**TASK TO COMPLETE**
From the line with "for z, inset" through the line with "bm.faces.new(rings[0][::-1])", repeat the entries verbatim, both end lines included, and add nothing.

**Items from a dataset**
══════════════════════════════

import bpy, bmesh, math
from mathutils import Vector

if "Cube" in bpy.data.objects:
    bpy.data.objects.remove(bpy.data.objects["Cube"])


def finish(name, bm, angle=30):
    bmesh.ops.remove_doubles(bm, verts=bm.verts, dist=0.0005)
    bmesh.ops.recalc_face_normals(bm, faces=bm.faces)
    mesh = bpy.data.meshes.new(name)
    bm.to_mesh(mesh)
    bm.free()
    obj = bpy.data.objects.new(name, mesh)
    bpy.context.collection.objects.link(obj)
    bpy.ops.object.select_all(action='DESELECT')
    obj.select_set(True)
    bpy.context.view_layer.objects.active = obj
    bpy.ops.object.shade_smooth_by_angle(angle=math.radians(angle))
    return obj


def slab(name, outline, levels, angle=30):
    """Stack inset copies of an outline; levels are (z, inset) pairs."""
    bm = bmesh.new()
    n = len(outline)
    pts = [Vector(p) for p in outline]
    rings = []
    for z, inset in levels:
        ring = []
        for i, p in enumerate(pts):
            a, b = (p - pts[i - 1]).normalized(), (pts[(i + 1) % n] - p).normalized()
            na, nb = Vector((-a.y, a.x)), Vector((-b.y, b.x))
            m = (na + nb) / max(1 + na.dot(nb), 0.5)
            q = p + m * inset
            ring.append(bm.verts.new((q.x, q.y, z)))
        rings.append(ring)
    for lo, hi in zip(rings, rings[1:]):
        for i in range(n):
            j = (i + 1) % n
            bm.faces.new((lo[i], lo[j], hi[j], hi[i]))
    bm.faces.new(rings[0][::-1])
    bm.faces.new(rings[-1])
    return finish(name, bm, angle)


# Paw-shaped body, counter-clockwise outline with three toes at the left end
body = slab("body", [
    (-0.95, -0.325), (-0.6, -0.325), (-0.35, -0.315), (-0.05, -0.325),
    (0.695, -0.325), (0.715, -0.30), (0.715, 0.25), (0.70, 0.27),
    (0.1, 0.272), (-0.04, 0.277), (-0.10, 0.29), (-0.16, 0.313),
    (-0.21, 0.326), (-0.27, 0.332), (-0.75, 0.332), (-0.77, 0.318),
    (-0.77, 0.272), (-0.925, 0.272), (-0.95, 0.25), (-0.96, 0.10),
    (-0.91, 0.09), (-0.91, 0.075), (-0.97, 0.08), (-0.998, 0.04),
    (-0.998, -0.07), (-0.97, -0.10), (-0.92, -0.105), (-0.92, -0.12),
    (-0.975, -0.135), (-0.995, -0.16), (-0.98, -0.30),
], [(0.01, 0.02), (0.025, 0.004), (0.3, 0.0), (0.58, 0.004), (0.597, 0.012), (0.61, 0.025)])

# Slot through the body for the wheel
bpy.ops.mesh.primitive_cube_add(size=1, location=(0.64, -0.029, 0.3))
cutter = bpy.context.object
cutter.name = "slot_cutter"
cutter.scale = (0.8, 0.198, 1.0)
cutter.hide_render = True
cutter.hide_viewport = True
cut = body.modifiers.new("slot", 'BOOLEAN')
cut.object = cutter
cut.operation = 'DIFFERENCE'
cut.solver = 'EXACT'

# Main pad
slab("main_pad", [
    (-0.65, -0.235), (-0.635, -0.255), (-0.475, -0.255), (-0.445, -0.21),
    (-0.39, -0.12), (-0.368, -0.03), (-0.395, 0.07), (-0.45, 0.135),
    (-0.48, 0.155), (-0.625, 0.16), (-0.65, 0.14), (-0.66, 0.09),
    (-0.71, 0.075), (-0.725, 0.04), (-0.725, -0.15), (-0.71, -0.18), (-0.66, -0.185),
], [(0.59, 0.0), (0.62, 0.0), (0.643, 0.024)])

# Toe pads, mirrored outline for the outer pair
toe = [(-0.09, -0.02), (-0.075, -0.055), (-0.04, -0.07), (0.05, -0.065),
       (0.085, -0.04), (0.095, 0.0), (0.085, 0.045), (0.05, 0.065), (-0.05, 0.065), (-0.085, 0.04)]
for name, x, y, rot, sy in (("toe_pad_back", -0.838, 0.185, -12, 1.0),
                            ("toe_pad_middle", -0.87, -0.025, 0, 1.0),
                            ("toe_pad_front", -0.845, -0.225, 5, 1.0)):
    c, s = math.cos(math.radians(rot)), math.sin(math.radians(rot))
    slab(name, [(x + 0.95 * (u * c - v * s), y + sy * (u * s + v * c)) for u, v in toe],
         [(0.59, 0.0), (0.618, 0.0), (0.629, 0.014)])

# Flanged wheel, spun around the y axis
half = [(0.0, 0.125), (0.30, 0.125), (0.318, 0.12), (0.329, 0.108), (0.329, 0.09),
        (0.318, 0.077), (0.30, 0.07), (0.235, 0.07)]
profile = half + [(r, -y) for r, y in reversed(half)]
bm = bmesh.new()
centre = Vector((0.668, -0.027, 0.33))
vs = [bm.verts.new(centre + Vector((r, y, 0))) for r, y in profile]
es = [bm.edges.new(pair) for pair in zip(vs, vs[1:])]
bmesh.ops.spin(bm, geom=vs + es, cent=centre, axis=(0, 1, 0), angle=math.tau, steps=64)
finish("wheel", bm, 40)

══════════════════════════════

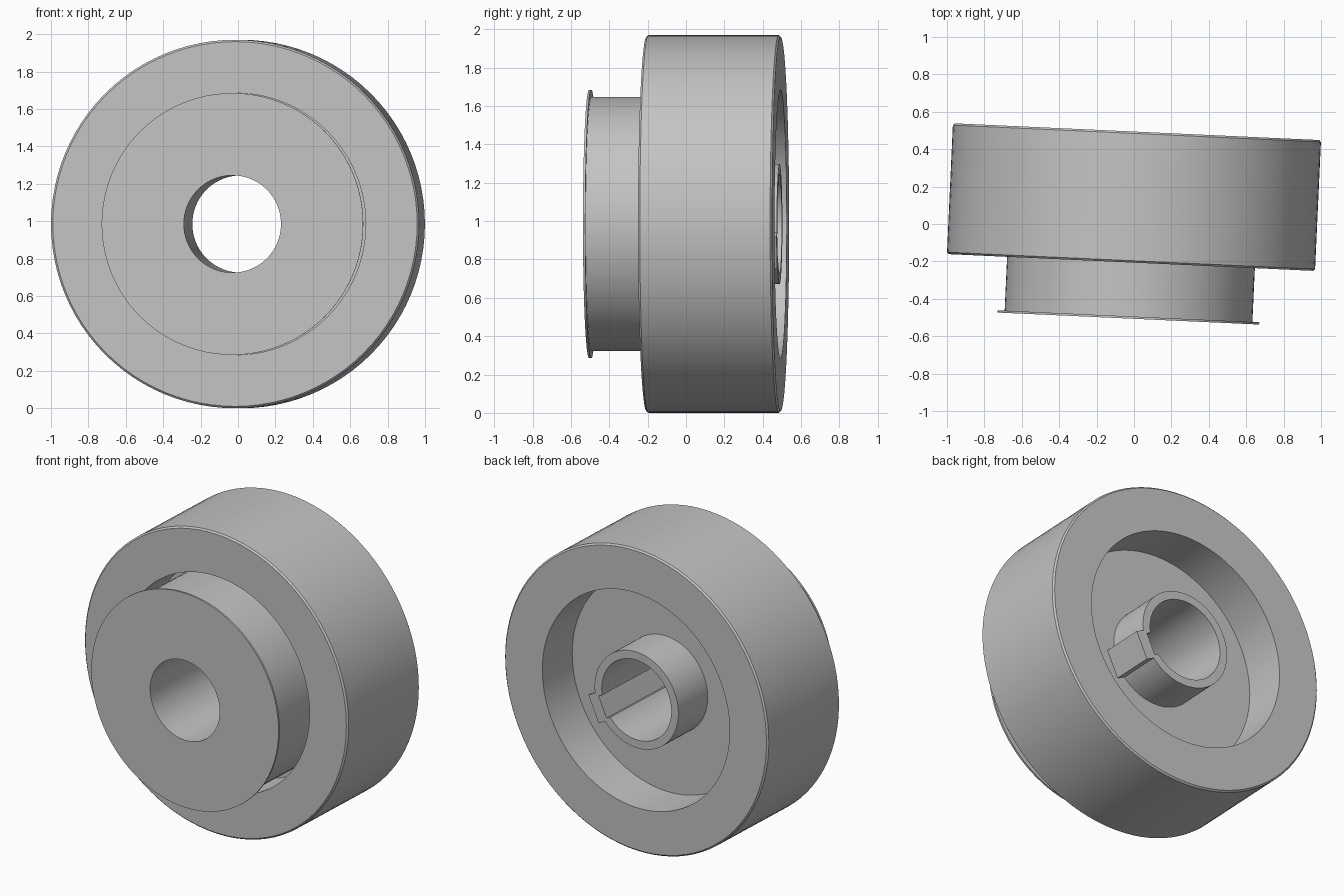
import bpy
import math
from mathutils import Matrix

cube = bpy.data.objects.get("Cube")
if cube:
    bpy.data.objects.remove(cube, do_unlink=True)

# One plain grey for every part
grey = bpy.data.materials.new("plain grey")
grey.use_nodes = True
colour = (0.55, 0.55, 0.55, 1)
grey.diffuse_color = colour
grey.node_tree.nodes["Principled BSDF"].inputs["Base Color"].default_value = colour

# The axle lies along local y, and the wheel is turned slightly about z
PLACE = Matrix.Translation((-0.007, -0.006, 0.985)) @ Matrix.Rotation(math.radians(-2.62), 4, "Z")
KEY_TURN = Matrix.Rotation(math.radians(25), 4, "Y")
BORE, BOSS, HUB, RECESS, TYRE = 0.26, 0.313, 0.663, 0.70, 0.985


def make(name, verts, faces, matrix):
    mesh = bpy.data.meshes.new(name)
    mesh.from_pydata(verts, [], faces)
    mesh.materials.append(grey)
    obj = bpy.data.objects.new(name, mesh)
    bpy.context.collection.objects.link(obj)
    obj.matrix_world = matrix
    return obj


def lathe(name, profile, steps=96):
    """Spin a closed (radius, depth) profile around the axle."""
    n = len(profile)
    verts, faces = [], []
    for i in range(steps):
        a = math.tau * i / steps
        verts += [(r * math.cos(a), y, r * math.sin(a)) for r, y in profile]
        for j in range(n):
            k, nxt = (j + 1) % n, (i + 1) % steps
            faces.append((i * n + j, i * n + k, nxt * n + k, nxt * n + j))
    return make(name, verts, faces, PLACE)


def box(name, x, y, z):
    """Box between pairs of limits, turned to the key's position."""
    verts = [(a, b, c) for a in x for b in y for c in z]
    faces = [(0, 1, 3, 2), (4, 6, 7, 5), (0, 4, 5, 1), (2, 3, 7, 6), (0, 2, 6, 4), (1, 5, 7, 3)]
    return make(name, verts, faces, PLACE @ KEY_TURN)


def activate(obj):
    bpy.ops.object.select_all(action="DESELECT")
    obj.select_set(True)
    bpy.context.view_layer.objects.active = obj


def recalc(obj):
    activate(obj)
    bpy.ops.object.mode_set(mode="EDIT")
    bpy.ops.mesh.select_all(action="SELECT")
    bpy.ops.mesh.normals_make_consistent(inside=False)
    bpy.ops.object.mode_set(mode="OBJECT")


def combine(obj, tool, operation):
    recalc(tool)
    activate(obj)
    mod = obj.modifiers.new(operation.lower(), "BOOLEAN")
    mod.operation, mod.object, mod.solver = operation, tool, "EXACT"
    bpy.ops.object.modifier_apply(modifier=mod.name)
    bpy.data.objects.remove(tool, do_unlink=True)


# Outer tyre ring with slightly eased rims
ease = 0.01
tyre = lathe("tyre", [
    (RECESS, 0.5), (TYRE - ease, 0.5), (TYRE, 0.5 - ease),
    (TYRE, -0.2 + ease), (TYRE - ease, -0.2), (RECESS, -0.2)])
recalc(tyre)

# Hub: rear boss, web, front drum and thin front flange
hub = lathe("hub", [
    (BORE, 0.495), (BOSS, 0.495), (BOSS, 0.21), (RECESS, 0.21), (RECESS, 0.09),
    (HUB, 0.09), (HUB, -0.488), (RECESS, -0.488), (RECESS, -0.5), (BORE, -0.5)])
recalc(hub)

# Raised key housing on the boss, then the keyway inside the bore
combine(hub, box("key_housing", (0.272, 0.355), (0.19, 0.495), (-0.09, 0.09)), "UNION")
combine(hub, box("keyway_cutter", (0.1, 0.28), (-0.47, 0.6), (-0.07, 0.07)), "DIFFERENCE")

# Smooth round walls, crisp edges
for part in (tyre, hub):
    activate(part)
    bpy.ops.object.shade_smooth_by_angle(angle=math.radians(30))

══════════════════════════════

**ANSWER SPACE**
    for z, inset in levels:
        ring = []
        for i, p in enumerate(pts):
            a, b = (p - pts[i - 1]).normalized(), (pts[(i + 1) % n] - p).normalized()
            na, nb = Vector((-a.y, a.x)), Vector((-b.y, b.x))
            m = (na + nb) / max(1 + na.dot(nb), 0.5)
            q = p + m * inset
            ring.append(bm.verts.new((q.x, q.y, z)))
        rings.append(ring)
    for lo, hi in zip(rings, rings[1:]):
        for i in range(n):
            j = (i + 1) % n
            bm.faces.new((lo[i], lo[j], hi[j], hi[i]))
    bm.faces.new(rings[0][::-1])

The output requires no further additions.